Data entries:
-=-=-

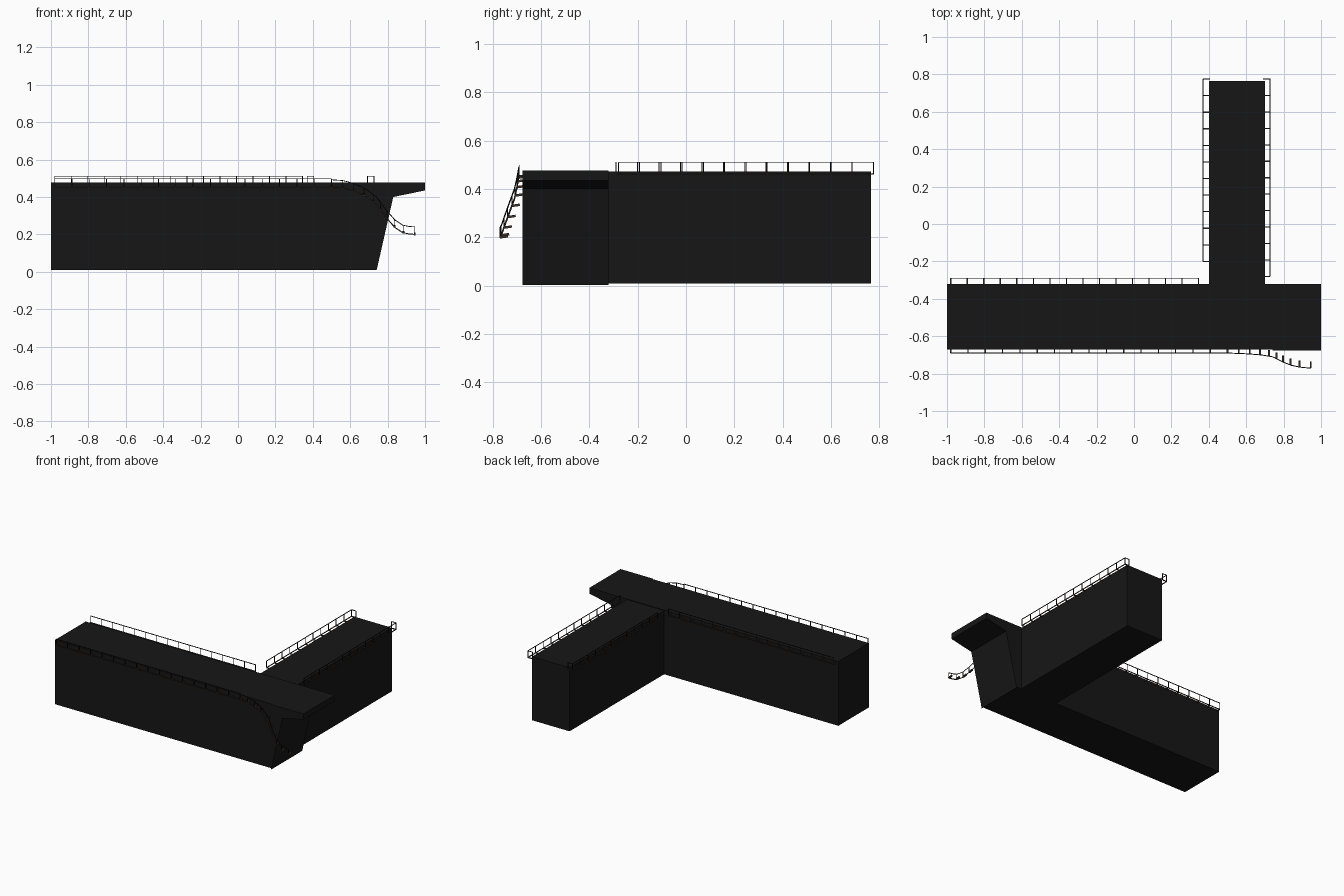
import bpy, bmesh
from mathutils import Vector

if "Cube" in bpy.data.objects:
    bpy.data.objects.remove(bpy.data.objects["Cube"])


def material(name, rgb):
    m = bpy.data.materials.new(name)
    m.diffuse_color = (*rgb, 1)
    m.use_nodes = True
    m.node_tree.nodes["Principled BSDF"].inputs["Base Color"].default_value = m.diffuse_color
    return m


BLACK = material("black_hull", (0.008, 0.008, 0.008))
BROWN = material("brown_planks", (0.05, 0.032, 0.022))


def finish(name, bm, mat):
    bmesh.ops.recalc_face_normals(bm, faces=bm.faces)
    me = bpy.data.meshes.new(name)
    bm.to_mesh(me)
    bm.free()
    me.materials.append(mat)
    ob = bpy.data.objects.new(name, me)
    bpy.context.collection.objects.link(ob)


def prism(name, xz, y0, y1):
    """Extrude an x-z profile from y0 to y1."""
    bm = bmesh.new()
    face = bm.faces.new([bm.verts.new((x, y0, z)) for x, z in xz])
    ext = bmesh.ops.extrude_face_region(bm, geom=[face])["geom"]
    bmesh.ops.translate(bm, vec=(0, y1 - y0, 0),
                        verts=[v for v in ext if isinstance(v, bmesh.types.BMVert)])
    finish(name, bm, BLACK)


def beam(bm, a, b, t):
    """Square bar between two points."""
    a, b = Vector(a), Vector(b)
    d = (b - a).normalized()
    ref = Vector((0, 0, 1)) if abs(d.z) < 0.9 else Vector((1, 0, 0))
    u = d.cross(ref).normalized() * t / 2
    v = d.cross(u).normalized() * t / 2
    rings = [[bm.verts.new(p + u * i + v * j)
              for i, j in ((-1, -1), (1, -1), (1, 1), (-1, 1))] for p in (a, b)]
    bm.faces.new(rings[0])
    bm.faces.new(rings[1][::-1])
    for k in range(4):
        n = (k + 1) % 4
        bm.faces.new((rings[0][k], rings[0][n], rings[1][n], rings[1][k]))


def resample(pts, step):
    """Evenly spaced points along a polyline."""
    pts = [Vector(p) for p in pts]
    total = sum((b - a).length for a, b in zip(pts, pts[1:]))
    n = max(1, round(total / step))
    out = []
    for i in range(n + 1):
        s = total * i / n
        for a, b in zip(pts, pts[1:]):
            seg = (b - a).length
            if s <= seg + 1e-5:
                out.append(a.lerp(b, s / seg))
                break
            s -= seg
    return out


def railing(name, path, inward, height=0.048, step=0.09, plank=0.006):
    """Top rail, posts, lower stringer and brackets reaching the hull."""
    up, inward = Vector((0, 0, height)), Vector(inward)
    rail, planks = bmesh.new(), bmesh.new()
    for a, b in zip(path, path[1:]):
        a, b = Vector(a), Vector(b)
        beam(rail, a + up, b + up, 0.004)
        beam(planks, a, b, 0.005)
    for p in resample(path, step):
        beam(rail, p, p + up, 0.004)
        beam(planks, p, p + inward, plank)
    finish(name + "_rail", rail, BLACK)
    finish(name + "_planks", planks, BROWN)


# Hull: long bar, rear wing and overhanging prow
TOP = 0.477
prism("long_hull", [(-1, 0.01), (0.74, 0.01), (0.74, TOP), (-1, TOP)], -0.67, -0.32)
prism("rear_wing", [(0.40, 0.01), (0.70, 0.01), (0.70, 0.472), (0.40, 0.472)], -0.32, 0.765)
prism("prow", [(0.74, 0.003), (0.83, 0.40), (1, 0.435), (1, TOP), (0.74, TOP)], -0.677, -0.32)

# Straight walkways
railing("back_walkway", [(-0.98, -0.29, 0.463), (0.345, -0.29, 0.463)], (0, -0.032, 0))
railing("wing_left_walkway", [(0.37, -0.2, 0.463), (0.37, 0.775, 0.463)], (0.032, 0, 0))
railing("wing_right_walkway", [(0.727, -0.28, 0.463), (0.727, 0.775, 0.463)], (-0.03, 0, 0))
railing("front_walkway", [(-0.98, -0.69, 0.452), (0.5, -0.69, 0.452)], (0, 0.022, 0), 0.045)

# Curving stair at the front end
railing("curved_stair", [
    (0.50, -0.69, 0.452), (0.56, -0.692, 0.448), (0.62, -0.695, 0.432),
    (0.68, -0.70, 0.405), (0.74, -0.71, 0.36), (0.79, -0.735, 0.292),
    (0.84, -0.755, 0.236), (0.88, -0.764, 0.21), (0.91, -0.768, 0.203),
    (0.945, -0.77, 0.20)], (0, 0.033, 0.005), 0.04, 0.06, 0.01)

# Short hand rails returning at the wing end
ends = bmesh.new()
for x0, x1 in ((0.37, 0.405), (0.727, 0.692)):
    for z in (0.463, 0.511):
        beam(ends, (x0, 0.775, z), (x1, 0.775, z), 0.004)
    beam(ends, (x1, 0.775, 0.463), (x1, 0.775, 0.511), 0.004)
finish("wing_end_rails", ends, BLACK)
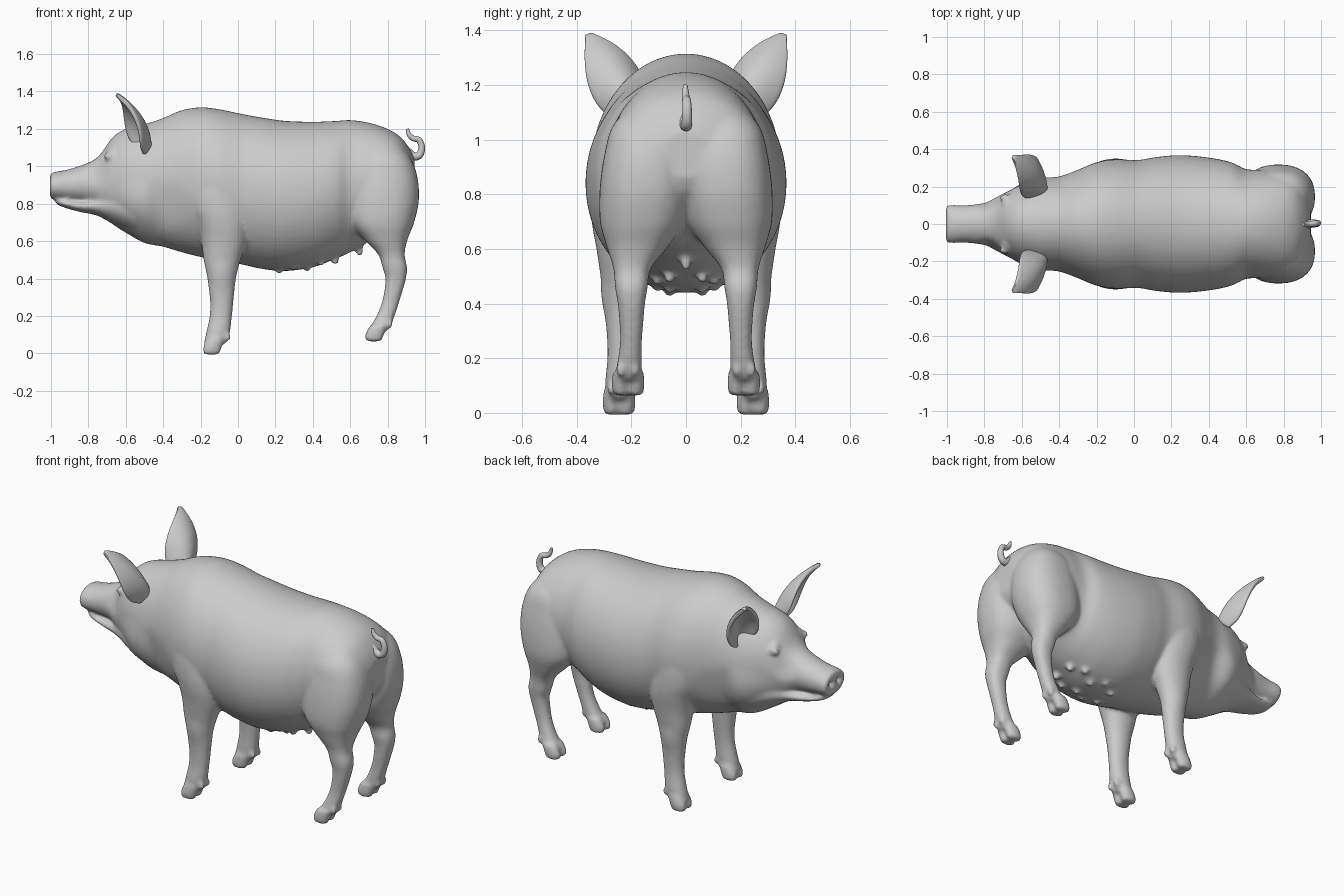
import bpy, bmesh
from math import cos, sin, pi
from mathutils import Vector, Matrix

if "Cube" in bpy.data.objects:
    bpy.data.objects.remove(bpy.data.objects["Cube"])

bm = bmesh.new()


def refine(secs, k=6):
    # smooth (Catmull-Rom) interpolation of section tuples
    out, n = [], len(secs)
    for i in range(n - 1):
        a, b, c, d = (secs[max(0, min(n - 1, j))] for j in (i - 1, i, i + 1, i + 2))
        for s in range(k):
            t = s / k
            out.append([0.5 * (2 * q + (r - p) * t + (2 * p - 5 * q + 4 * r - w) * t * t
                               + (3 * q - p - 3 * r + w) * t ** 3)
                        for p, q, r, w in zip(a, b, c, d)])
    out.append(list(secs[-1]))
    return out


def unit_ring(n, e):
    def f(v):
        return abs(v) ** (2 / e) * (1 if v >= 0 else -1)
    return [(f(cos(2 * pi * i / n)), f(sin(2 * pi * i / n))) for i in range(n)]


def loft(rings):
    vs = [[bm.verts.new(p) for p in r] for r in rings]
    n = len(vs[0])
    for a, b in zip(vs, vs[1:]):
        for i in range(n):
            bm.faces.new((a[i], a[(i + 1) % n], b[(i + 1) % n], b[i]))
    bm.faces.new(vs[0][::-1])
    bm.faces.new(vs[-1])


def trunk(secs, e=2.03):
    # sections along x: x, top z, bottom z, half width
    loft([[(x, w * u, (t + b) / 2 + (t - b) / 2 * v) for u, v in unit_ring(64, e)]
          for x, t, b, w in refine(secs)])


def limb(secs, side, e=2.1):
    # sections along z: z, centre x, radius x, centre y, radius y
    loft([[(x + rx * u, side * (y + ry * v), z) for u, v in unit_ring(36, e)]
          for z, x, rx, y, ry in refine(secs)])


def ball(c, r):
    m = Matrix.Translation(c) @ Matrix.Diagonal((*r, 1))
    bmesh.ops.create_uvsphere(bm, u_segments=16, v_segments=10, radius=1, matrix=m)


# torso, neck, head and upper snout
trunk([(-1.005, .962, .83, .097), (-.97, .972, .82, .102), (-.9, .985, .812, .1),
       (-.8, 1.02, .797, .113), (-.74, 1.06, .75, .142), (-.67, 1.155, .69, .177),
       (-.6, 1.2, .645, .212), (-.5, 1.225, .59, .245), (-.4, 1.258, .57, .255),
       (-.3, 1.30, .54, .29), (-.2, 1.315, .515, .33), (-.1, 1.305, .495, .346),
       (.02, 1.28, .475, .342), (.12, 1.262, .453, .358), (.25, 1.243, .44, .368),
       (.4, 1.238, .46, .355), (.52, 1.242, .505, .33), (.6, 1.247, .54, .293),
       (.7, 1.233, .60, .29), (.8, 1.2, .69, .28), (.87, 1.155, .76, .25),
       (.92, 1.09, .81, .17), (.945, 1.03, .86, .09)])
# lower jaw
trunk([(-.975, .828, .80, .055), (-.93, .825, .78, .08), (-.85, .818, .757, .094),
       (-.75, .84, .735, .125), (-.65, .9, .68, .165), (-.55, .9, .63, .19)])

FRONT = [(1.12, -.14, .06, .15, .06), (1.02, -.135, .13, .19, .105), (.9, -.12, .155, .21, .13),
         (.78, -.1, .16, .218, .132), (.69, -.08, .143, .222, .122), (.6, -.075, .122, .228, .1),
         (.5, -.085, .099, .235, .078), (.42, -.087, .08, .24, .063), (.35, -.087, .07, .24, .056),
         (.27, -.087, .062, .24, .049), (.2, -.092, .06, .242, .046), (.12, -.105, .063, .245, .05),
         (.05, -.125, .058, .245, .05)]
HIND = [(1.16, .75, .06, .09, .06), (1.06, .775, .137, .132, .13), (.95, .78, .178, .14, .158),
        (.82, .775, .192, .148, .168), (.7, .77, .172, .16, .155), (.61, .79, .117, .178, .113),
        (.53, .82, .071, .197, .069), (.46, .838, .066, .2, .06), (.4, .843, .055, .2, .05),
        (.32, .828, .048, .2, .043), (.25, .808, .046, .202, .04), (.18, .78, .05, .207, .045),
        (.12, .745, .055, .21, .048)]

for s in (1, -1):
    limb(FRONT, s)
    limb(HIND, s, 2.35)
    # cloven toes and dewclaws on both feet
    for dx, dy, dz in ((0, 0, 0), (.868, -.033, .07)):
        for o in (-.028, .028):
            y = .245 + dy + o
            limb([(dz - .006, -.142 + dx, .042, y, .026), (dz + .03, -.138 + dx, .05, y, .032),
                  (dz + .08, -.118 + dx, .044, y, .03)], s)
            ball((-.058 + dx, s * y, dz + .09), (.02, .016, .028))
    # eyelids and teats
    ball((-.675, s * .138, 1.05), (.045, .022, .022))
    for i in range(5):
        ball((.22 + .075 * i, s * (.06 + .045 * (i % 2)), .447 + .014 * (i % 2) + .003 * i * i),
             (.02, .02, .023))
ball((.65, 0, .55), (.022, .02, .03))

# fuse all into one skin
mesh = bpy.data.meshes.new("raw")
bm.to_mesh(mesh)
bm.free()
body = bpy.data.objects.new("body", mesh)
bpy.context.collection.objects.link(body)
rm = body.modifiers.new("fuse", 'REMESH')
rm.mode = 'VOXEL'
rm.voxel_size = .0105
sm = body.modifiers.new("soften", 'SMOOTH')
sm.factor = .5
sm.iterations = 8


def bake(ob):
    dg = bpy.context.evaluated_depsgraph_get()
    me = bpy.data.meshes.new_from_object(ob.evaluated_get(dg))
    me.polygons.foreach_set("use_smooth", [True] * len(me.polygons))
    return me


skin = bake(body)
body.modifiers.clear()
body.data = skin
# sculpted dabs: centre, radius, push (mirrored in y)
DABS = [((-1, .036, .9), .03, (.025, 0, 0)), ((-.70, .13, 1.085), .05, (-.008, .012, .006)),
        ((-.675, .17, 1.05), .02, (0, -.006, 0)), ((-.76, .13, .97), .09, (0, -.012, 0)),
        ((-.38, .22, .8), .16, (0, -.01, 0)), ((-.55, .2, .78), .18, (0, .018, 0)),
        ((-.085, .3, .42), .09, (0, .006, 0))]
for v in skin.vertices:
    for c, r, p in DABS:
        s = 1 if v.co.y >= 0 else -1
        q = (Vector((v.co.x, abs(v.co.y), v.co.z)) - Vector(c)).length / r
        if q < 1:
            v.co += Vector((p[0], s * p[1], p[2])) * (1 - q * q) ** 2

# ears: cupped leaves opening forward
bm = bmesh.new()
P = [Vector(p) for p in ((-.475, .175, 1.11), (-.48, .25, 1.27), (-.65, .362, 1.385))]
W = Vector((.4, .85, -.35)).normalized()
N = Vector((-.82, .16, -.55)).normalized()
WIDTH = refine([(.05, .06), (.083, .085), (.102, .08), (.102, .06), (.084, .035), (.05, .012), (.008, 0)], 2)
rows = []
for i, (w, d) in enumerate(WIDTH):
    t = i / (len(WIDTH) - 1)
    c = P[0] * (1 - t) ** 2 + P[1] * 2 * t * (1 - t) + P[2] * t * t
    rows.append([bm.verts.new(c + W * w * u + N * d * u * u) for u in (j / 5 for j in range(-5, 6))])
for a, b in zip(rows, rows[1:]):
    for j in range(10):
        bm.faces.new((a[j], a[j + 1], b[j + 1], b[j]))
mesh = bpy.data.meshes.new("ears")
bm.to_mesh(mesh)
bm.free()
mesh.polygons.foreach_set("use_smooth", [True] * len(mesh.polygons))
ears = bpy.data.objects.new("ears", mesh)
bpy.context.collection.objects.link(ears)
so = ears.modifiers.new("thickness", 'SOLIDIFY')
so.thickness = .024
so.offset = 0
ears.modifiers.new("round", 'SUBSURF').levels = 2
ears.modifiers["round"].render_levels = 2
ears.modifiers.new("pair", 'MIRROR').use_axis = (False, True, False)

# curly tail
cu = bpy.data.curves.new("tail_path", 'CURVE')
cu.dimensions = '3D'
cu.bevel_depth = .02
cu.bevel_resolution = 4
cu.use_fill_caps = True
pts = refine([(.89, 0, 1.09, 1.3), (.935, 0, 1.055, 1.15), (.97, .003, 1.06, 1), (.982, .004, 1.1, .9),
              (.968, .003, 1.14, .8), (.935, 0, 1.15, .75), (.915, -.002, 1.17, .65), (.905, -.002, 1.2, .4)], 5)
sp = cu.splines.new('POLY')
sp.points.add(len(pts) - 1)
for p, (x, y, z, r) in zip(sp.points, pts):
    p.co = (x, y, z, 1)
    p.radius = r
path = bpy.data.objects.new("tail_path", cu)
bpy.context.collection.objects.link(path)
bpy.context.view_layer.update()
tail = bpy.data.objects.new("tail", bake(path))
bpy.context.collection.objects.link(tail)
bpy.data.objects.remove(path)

-=-=-

▶ [Task objective]:
Find every line in the entries that includes the word "ends", then state how many there are and nothing else.

▶ [Result of this task]:
4